Um, hey can you people help me out here. I heard from some dude that if you went to the beer store in the 1970s you’d only see like 5 brands of beer and so the only stuff you could buy was like Bud Light or something.
Is there any truth to that? I can’t imagine the past being better than the present if that’s what the beer situation was like.
If you went to a beer store in the 1970’s, you would not find Bud Light, as it was introduced in 1982.
I would argue that there were more small, regional breweries in the 70’s, since most have been swallowed by the big 3. So, excluding craft beers, I’d argue there were more options in the 70s than there are now.
Also pre-prohibition, bars and taverns would often contract with a single brewery, so you’d literally have one option for beer.
I dunno, but that’s about the state of the situation in Ontario today.
The three main beer stores own the retail stores that sell beer in Ontario. They specifically design the stores to prevent any sort of shopping or comparison. The stores are a vault - no shelves, no nothing. A rack of empty cans way high up on the wall and a row of registers at the back. YOu walk in, go to the registers, and order exactly the same thing as you ordered last time. it’s specifically designed to only sell the big brands, and prevent sales of anything else.

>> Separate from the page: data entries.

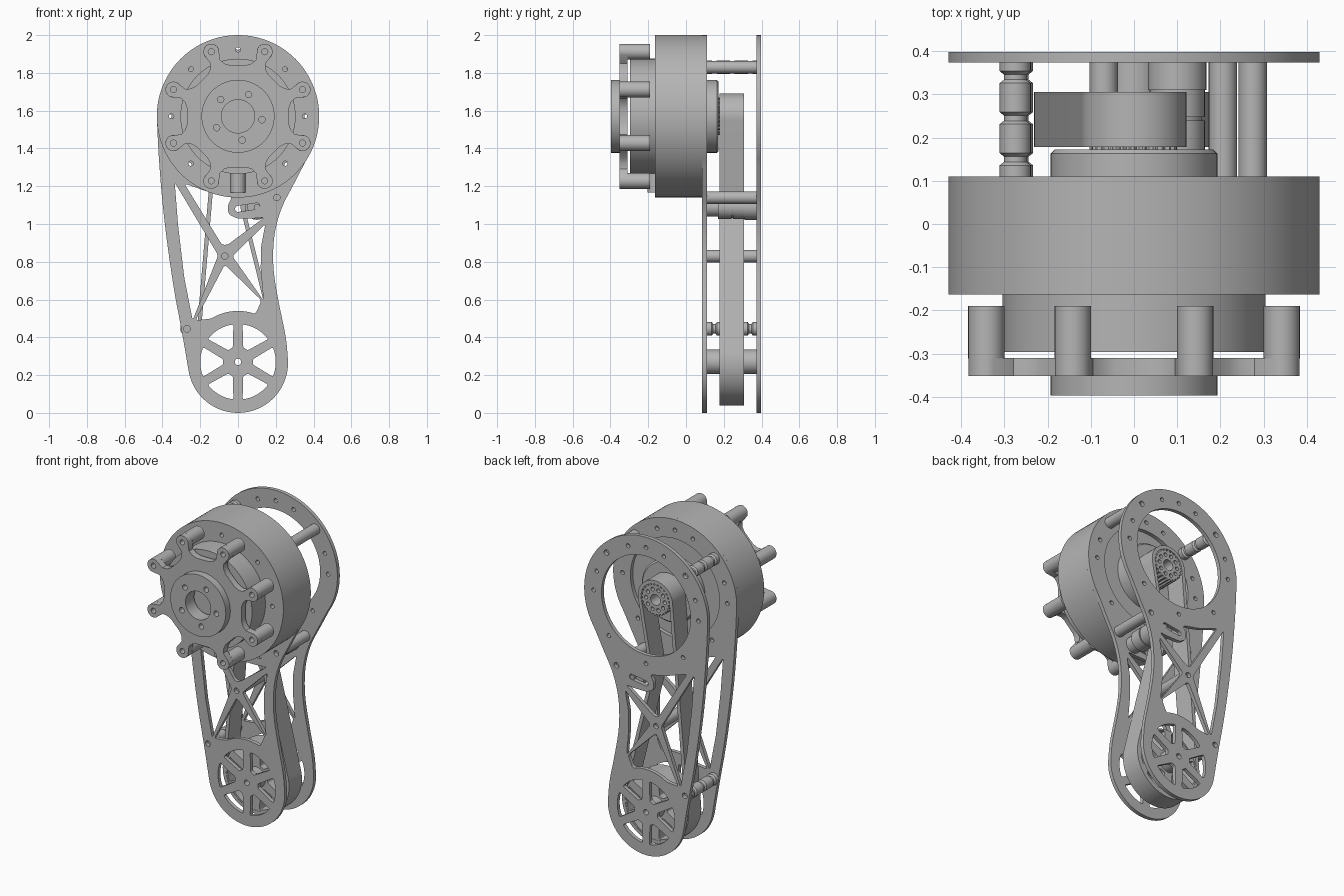
import bpy, bmesh
from math import sin, cos, radians, pi
from mathutils import Vector, Matrix

cube = bpy.data.objects.get("Cube")
if cube:
    bpy.data.objects.remove(cube, do_unlink=True)

metal = bpy.data.materials.new("plain_grey_metal")
metal.use_nodes = True
GREY = (0.46, 0.46, 0.46, 1)
metal.diffuse_color = GREY
metal.node_tree.nodes["Principled BSDF"].inputs["Base Color"].default_value = GREY

TOP = (0, 1.57)      # motor axis (x, z)
LOW = (0, 0.27)      # lower pulley axis
IDLER = (0.10, 1.09)
parts = []


def finish(name, bm):
    """Turn a bmesh into a grey object."""
    bmesh.ops.remove_doubles(bm, verts=bm.verts, dist=0.0001)
    bmesh.ops.recalc_face_normals(bm, faces=bm.faces)
    mesh = bpy.data.meshes.new(name)
    bm.to_mesh(mesh)
    bm.free()
    mesh.materials.append(metal)
    obj = bpy.data.objects.new(name, mesh)
    bpy.context.collection.objects.link(obj)
    parts.append(obj)
    return obj


def arc(c, r, a0, a1, n):
    return [(c[0] + r * cos(radians(a0 + (a1 - a0) * i / n)),
             c[1] + r * sin(radians(a0 + (a1 - a0) * i / n))) for i in range(n + 1)]


def circle(c, r, n=20):
    return arc(c, r, 0, 360, n)[:-1]


def polar(c, r, a):
    return (c[0] + r * cos(radians(a)), c[1] + r * sin(radians(a)))


def hole_ring(c, r, count, size, start=0):
    return [circle(polar(c, r, start + 360 * i / count), size, 14) for i in range(count)]


def rounded(points, d):
    """Fillet every corner of a polygon with a short quadratic curve."""
    out = []
    for i, p in enumerate(points):
        p = Vector(p)
        ends = []
        for q in (points[i - 1], points[(i + 1) % len(points)]):
            v = Vector(q) - p
            ends.append(p + v.normalized() * min(d, v.length * 0.4))
        for t in (0, 0.25, 0.5, 0.75, 1):
            out.append(tuple(ends[0] * (1 - t) ** 2 + p * 2 * t * (1 - t) + ends[1] * t * t))
    return out


def plate(name, loops, y0, y1):
    """Extrude an outline with holes, drawn in x and z, from y0 to y1."""
    curve = bpy.data.curves.new(name, 'CURVE')
    curve.dimensions = '2D'
    curve.fill_mode = 'BOTH'
    curve.extrude = (y1 - y0) / 2
    for loop in loops:
        s = curve.splines.new('POLY')
        s.points.add(len(loop) - 1)
        for pt, (x, z) in zip(s.points, loop):
            pt.co = (x, z, 0, 1)
        s.use_cyclic_u = True
    temp = bpy.data.objects.new(name + "_outline", curve)
    bpy.context.collection.objects.link(temp)
    mesh = bpy.data.meshes.new_from_object(
        temp.evaluated_get(bpy.context.evaluated_depsgraph_get()))
    bm = bmesh.new()
    bm.from_mesh(mesh)
    bm.transform(Matrix.Translation((0, (y0 + y1) / 2, 0)) @ Matrix.Rotation(pi / 2, 4, 'X'))
    bpy.data.objects.remove(temp, do_unlink=True)
    bpy.data.curves.remove(curve)
    bpy.data.meshes.remove(mesh)
    return finish(name, bm)


def lathe(name, c, profile, n=32):
    """Spin (radius, y) points around a y-parallel axis, with capped ends."""
    bm = bmesh.new()
    rings = [[bm.verts.new((x, y, z)) for x, z in circle(c, r, n)] for r, y in profile]
    for a, b in zip(rings, rings[1:]):
        for i in range(n):
            bm.faces.new((a[i - 1], a[i], b[i], b[i - 1]))
    bm.faces.new(rings[0])
    bm.faces.new(rings[-1])
    return finish(name, bm)


def rod(name, c, r, y0, y1, n=32):
    return lathe(name, c, [(r, y0), (r, y1)], n)


# Motor housing with bolt holes and a notch in its front face
housing = plate("motor_housing", [circle(TOP, 0.43, 96)] + hole_ring(TOP, 0.353, 8, 0.013),
                -0.163, 0.086)
bm = bmesh.new()
bmesh.ops.create_cone(bm, cap_ends=True, segments=24, radius1=0.04, radius2=0.04, depth=0.115,
                      matrix=Matrix.Translation((0, -0.163, 1.225)))
notch = finish("notch_cutter", bm)
notch.hide_render = True
notch.hide_viewport = True
notch.display_type = 'WIRE'
parts.remove(notch)
cut = housing.modifiers.new("notch", 'BOOLEAN')
cut.operation = 'DIFFERENCE'
cut.object = notch
rod("front_drum", TOP, 0.305, -0.296, -0.16, 80)
lathe("rear_boss", TOP, [(0.193, 0.08), (0.193, 0.163), (0.183, 0.173)], 64)

# Eight-lobed output spider with posts and hub
outline, holes = [], []
for k in range(8):
    a = 45 * k
    post = polar(TOP, 0.37, a + 22.5)
    for rad, lat in ((0.30, -0.095), (0.28, -0.073), (0.27, -0.042),
                     (0.27, 0.042), (0.28, 0.073), (0.30, 0.095)):
        v = Matrix.Rotation(radians(a), 2) @ Vector((rad, lat))
        outline.append((TOP[0] + v.x, TOP[1] + v.y))
    outline += arc(post, 0.042, a - 67.5, a + 112.5, 12)
    holes.append(circle(post, 0.016))
    plate("spider_post", [circle(post, 0.042, 32), circle(post, 0.016)], -0.311, -0.19)
plate("output_spider", [outline, circle(TOP, 0.088, 48)] + holes
      + hole_ring(TOP, 0.128, 5, 0.017, -8), -0.352, -0.31)
plate("output_hub", [circle(TOP, 0.193, 64), circle(TOP, 0.088, 48)]
      + hole_ring(TOP, 0.128, 5, 0.017, -8), -0.397, -0.351)

# Side plate outline: big round top, waisted side, small round foot
side = arc(TOP, 0.43, -34, 180, 56)
side += [(-0.42, 1.35), (-0.395, 1.05), (-0.345, 0.68), (-0.295, 0.42)]
side += arc((0, 0.265), 0.265, 190, 365, 40)
side += [(0.255, 0.4), (0.222, 0.55), (0.187, 0.74), (0.185, 0.88),
         (0.2, 0.99), (0.235, 1.1), (0.29, 1.2)]
for step in range(2):
    side = [tuple(Vector(p).lerp(Vector(q), t)) for p, q in zip(side, side[1:] + side[:1])
            for t in (0.25, 0.75)]

# Truss windows, spoke windows and slot
left_window = [(-0.335, 1.22), (-0.318, 1.0), (-0.285, 0.72), (-0.24, 0.49), (-0.105, 0.835)]
top_window = [(-0.285, 1.215), (-0.085, 0.89), (-0.055, 0.89), (0.14, 1.035), (0.09, 1.03),
              (0, 1.028), (-0.05, 1.05), (-0.055, 1.1), (-0.03, 1.142), (-0.15, 1.167)]
right_window = [(0.145, 1.0), (-0.03, 0.83), (0.135, 0.595), (0.12, 0.76), (0.122, 0.88)]
low_window = [(-0.07, 0.785), (-0.225, 0.49)] + arc(LOW, 0.27, 122, 70, 8) + [(0.125, 0.595)]
windows = [rounded(w, 0.018) for w in (left_window, top_window, right_window, low_window)]
spokes = [rounded(arc(LOW, 0.2, 60 * k - 23, 60 * k + 23, 8)
                  + arc(LOW, 0.08, 60 * k + 10, 60 * k - 10, 2), 0.012) for k in range(6)]
slot = arc((0, 1.08), 0.016, 97, 277, 8) + arc((0.1, 1.095), 0.016, -83, 97, 8)

plain = [(0.275, 1.83), (0.206, 1.14), (-0.07, 0.83)]
spools = [(-0.275, 1.83), (-0.27, 0.445)]
bolts = [circle(c, 0.017) for c in plain + spools + [LOW]]
ring = [circle(TOP, 0.31, 80)] + [circle(polar(TOP, 0.365, a), 0.013, 14)
                                  for a in (0, 20, 70, 90, 110, 160, 180, 225, 270, 315)]
for name, y0, y1 in (("front_side_plate", 0.086, 0.11), ("rear_side_plate", 0.374, 0.398)):
    plate(name, [side, slot] + ring + windows + spokes + bolts, y0, y1)

# Spacers between the side plates
for c in plain:
    rod("spacer", c, 0.033, 0.11, 0.374)
for c in spools:
    prof = [(0.036, 0.11)]
    for y in (0.15, 0.245, 0.34):
        prof += [(0.036, y - 0.014), (0.026, y - 0.006), (0.026, y + 0.006), (0.036, y + 0.014)]
    lathe("grooved_spacer", c, prof + [(0.036, 0.374)])

# Belt, running around both pulleys and outside the idler
R1, R2, RI, HALF = 0.11, 0.22, 0.075, 0.011


def belt_loop(off):
    return (arc(TOP, R1 + off, -10.4, 175.15, 32) + arc(LOW, R2 + off, 175.15, 373.97, 48)
            + arc(IDLER, RI - off, 193.97, 169.6, 6))


plate("drive_belt", [belt_loop(HALF), belt_loop(-HALF)], 0.178, 0.306)

# Pulleys and idler
teeth = [polar(TOP, 0.099 if i % 4 < 2 else 0.09, 360 * i / 96) for i in range(96)]
plate("drive_pulley", [teeth, circle(TOP, 0.034, 24)] + hole_ring(TOP, 0.065, 10, 0.012),
      0.172, 0.304)
plate("lower_pulley", [circle(LOW, 0.21, 72)] + spokes + [circle(LOW, 0.017)], 0.18, 0.304)
for y0, y1 in ((0.11, 0.181), (0.303, 0.374)):
    plate("lower_axle_spacer", [circle(LOW, 0.065, 40), circle(LOW, 0.017)], y0, y1)
lathe("idler_roller", IDLER, [(0.05, 0.11), (0.05, 0.17), (0.064, 0.17), (0.064, 0.24),
                              (0.058, 0.24), (0.058, 0.248), (0.064, 0.248), (0.064, 0.31),
                              (0.068, 0.31), (0.068, 0.374)])
rod("idler_bolt", IDLER, 0.016, 0.09, 0.394, 16)

# Smooth the round walls, keep the rims sharp
bpy.ops.object.select_all(action='DESELECT')
for obj in parts:
    obj.select_set(True)
bpy.context.view_layer.objects.active = housing
bpy.ops.object.shade_smooth_by_angle(angle=radians(30))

Why the gov’t lets only the monolithic retailers control the retail market is beyond me.
I do remember miller in the 80’s. THey came out with the first non-stubby bottle, and it had a bottle opener built into the bottom of each bottle. You would finish your beer, then twist the cap off the next bottle with the empty beer bottle. And that’s been the pinnacle of innovation in Canadian beer ever since.
It was never only 5 by me, but the selection depended greatly on where you were shopping. If you went to your neighborhood grocery story, you’d pretty much just get your standard big names, plus regional big names. There may have been more regionals, but you could only get those from your region and then only the biggest names. You’d have to go to a well-stocked liquor store to get anything beyond the big names (national or regional).
The regionals really were regional, too. You literally couldn’t get Coors east of the Mississippi, for example, so when planes would land at OHare from Denver, you’d usually see quite a few cases of Coors at baggage claim.
And, it wasn’t good back then, either.
I do recall going to Spring Break in FL, and drinking Oly’s from Washington (couldn’t get them at home).
Come to think of it, they weren’t all that good, either, but we believed they were.
YEah, LCBO is mildly better. But I’ve been in walmart sized beer stores in the US where it’s aisle after aisle, row after row of every kind of beer or wine you can imagine. Never seen anything like that in Canada. Because they don’t care. Or more correctly, they care very much that we don’t have access to choice.
You should check out the large cities in Alberta. There are beer stores that easily rival those found south of the border. Where I live in Ontario, local grocery stores and walmart don’t carry much variety. Allowing them to sell beer turns out not to be much of an improvement over the long run and from what I understand many of them are giving up on it now because other products = more profitable use of shelf space. Having said that lots of local beer can be ordered online and delivered. There are actually a handful of indy beer stores that come sort of close to what you are looking for in Ontario but it isn’t obvious where to find them and not as big and those in Alberta/south of the border.